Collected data
Content starts

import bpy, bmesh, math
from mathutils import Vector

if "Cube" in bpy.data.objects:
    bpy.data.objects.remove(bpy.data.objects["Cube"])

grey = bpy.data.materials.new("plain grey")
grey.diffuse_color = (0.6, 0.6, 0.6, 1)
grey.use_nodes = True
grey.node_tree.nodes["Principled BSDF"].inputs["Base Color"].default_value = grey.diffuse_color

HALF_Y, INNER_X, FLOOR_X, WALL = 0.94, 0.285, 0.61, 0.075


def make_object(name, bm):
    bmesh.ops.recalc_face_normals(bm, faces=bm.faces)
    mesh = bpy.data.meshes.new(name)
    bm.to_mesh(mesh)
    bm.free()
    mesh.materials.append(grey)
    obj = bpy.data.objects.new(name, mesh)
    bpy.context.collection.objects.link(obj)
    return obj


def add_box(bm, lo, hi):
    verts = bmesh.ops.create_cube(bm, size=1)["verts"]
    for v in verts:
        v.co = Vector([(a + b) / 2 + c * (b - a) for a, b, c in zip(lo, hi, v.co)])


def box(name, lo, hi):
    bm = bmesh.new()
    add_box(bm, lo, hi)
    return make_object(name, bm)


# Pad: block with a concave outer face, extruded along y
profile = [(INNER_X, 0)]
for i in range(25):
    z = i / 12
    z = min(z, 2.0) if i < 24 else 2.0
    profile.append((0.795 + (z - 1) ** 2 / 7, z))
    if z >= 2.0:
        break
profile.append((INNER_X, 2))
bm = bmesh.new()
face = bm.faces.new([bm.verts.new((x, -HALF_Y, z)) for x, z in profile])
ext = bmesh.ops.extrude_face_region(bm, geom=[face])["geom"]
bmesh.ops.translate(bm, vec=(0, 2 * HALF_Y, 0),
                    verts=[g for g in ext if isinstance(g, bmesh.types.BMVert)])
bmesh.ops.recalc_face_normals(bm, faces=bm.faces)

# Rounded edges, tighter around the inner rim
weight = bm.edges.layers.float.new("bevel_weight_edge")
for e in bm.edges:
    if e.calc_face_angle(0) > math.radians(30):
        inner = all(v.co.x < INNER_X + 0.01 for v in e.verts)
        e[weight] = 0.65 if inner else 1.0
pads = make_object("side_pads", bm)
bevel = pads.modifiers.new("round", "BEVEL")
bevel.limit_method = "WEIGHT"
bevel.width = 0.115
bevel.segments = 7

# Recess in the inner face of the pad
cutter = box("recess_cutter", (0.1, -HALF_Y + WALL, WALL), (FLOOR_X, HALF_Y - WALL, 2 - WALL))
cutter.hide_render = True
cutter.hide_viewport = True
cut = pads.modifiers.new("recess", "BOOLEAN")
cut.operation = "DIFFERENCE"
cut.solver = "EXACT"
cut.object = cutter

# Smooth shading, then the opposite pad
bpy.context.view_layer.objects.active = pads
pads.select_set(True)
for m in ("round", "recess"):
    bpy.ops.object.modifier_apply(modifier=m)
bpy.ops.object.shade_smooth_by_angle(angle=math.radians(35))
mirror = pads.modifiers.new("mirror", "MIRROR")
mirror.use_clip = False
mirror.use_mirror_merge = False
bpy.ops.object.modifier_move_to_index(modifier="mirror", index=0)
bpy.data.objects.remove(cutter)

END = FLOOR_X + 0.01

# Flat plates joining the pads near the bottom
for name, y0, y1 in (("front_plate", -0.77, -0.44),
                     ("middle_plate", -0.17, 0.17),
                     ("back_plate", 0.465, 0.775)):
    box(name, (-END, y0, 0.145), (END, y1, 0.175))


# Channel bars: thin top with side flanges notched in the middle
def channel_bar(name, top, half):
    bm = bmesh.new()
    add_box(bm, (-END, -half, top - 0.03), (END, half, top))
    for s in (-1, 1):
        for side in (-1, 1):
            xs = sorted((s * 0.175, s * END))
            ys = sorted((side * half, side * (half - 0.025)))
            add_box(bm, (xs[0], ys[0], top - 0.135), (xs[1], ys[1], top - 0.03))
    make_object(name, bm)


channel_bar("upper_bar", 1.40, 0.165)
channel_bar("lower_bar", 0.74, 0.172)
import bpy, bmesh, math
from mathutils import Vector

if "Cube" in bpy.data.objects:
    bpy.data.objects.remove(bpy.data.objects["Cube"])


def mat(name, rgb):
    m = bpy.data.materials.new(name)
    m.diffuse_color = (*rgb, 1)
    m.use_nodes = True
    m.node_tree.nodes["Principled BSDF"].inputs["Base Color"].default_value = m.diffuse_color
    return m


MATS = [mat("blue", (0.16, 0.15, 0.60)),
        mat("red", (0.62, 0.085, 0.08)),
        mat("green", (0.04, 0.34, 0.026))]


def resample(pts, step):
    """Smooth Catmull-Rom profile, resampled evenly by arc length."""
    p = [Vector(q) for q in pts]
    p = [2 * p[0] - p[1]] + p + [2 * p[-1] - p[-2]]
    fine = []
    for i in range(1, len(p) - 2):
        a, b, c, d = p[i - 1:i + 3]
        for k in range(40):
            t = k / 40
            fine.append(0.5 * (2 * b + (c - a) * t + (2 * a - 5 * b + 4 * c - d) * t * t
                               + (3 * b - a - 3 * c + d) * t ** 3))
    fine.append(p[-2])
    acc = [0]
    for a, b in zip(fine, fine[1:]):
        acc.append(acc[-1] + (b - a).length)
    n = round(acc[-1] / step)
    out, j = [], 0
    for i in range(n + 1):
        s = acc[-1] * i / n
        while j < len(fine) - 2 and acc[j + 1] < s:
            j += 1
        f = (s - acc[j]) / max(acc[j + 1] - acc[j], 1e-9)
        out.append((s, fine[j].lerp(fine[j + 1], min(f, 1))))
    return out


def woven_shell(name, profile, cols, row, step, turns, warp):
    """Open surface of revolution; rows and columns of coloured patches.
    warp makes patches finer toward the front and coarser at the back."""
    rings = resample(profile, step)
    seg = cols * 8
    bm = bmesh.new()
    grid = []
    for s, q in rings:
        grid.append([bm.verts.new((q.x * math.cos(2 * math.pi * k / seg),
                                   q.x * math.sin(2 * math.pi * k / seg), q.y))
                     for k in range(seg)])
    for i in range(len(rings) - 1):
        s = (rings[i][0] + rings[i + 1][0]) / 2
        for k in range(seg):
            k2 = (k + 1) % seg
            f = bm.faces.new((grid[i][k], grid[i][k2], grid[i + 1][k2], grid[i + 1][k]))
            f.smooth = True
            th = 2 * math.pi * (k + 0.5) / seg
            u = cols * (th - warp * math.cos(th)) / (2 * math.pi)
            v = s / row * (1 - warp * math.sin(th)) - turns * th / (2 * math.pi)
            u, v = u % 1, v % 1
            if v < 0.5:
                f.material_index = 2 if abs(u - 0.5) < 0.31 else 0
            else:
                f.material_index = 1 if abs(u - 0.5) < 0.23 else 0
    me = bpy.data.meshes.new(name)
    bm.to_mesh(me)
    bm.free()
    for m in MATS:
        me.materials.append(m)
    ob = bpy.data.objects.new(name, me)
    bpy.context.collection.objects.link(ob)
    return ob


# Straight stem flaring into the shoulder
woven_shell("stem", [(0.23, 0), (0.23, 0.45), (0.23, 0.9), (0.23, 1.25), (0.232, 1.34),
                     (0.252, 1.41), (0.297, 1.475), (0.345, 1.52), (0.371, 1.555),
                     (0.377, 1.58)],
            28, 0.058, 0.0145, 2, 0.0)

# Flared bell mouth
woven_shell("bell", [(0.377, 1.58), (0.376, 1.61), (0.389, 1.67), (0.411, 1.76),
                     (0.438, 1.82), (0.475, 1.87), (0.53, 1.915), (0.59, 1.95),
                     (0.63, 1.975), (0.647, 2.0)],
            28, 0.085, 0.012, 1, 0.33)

Content ends

● **The task**:
What lines in the entries contain "append"? Report each one by copying it.

● **Answer space**:
    mesh.materials.append(grey)
    profile.append((0.795 + (z - 1) ** 2 / 7, z))
profile.append((INNER_X, 2))
            fine.append(0.5 * (2 * b + (c - a) * t + (2 * a - 5 * b + 4 * c - d) * t * t
    fine.append(p[-2])
        acc.append(acc[-1] + (b - a).length)
        out.append((s, fine[j].lerp(fine[j + 1], min(f, 1))))
        grid.append([bm.verts.new((q.x * math.cos(2 * math.pi * k / seg),
        me.materials.append(m)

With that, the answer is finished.